=== WHAT IS NEEDED ===
The reply should repeat all of the data word for word, with no pictures.

=== RECORDS PROVIDED ===
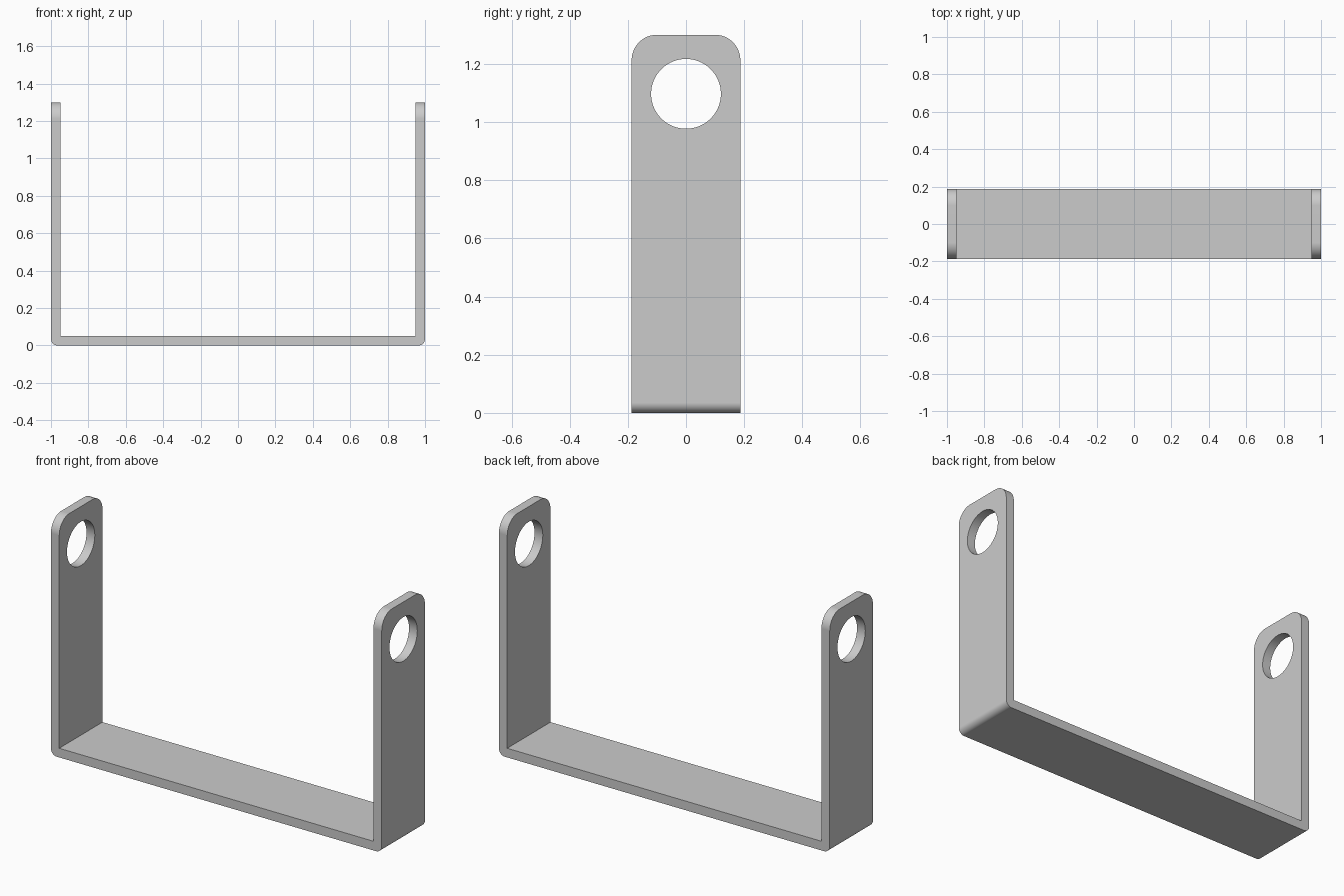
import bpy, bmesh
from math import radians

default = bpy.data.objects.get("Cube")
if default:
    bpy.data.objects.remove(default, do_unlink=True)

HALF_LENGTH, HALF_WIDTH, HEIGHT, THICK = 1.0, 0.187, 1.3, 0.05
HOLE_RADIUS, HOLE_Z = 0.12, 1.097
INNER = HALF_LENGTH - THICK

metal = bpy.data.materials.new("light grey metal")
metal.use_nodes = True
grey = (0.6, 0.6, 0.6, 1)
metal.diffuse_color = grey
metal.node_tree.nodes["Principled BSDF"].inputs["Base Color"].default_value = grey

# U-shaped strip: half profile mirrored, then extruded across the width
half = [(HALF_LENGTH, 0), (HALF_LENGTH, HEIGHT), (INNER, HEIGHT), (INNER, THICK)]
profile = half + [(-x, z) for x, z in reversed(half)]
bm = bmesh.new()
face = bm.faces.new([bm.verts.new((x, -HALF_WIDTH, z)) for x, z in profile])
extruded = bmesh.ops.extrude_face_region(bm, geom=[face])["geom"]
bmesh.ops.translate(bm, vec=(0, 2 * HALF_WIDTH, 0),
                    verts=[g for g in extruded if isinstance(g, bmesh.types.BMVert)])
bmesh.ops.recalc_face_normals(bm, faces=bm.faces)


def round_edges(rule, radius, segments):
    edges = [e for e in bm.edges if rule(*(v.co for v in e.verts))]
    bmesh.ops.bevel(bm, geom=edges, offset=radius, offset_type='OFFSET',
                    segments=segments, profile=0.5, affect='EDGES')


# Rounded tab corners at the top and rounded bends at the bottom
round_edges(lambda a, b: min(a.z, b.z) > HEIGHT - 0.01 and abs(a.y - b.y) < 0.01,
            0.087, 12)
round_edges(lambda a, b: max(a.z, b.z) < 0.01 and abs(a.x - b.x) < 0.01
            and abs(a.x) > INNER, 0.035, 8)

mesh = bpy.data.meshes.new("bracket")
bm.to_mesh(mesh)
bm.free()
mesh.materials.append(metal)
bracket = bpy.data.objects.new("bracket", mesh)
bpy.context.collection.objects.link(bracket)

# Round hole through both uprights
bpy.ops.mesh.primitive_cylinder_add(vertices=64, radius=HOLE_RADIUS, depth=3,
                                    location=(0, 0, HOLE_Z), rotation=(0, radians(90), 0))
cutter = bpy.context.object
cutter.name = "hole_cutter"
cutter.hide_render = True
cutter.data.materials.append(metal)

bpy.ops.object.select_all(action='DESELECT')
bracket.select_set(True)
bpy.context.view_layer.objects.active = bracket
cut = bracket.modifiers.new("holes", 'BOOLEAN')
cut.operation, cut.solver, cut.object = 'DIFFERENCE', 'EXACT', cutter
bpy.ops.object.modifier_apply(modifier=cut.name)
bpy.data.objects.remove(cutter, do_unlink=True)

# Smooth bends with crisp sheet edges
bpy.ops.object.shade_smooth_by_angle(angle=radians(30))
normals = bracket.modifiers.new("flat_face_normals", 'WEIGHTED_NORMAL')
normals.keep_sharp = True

=== TASK RESULT ===
import bpy, bmesh
from math import radians

default = bpy.data.objects.get("Cube")
if default:
    bpy.data.objects.remove(default, do_unlink=True)

HALF_LENGTH, HALF_WIDTH, HEIGHT, THICK = 1.0, 0.187, 1.3, 0.05
HOLE_RADIUS, HOLE_Z = 0.12, 1.097
INNER = HALF_LENGTH - THICK

metal = bpy.data.materials.new("light grey metal")
metal.use_nodes = True
grey = (0.6, 0.6, 0.6, 1)
metal.diffuse_color = grey
metal.node_tree.nodes["Principled BSDF"].inputs["Base Color"].default_value = grey

# U-shaped strip: half profile mirrored, then extruded across the width
half = [(HALF_LENGTH, 0), (HALF_LENGTH, HEIGHT), (INNER, HEIGHT), (INNER, THICK)]
profile = half + [(-x, z) for x, z in reversed(half)]
bm = bmesh.new()
face = bm.faces.new([bm.verts.new((x, -HALF_WIDTH, z)) for x, z in profile])
extruded = bmesh.ops.extrude_face_region(bm, geom=[face])["geom"]
bmesh.ops.translate(bm, vec=(0, 2 * HALF_WIDTH, 0),
                    verts=[g for g in extruded if isinstance(g, bmesh.types.BMVert)])
bmesh.ops.recalc_face_normals(bm, faces=bm.faces)


def round_edges(rule, radius, segments):
    edges = [e for e in bm.edges if rule(*(v.co for v in e.verts))]
    bmesh.ops.bevel(bm, geom=edges, offset=radius, offset_type='OFFSET',
                    segments=segments, profile=0.5, affect='EDGES')


# Rounded tab corners at the top and rounded bends at the bottom
round_edges(lambda a, b: min(a.z, b.z) > HEIGHT - 0.01 and abs(a.y - b.y) < 0.01,
            0.087, 12)
round_edges(lambda a, b: max(a.z, b.z) < 0.01 and abs(a.x - b.x) < 0.01
            and abs(a.x) > INNER, 0.035, 8)

mesh = bpy.data.meshes.new("bracket")
bm.to_mesh(mesh)
bm.free()
mesh.materials.append(metal)
bracket = bpy.data.objects.new("bracket", mesh)
bpy.context.collection.objects.link(bracket)

# Round hole through both uprights
bpy.ops.mesh.primitive_cylinder_add(vertices=64, radius=HOLE_RADIUS, depth=3,
                                    location=(0, 0, HOLE_Z), rotation=(0, radians(90), 0))
cutter = bpy.context.object
cutter.name = "hole_cutter"
cutter.hide_render = True
cutter.data.materials.append(metal)

bpy.ops.object.select_all(action='DESELECT')
bracket.select_set(True)
bpy.context.view_layer.objects.active = bracket
cut = bracket.modifiers.new("holes", 'BOOLEAN')
cut.operation, cut.solver, cut.object = 'DIFFERENCE', 'EXACT', cutter
bpy.ops.object.modifier_apply(modifier=cut.name)
bpy.data.objects.remove(cutter, do_unlink=True)

# Smooth bends with crisp sheet edges
bpy.ops.object.shade_smooth_by_angle(angle=radians(30))
normals = bracket.modifiers.new("flat_face_normals", 'WEIGHTED_NORMAL')
normals.keep_sharp = True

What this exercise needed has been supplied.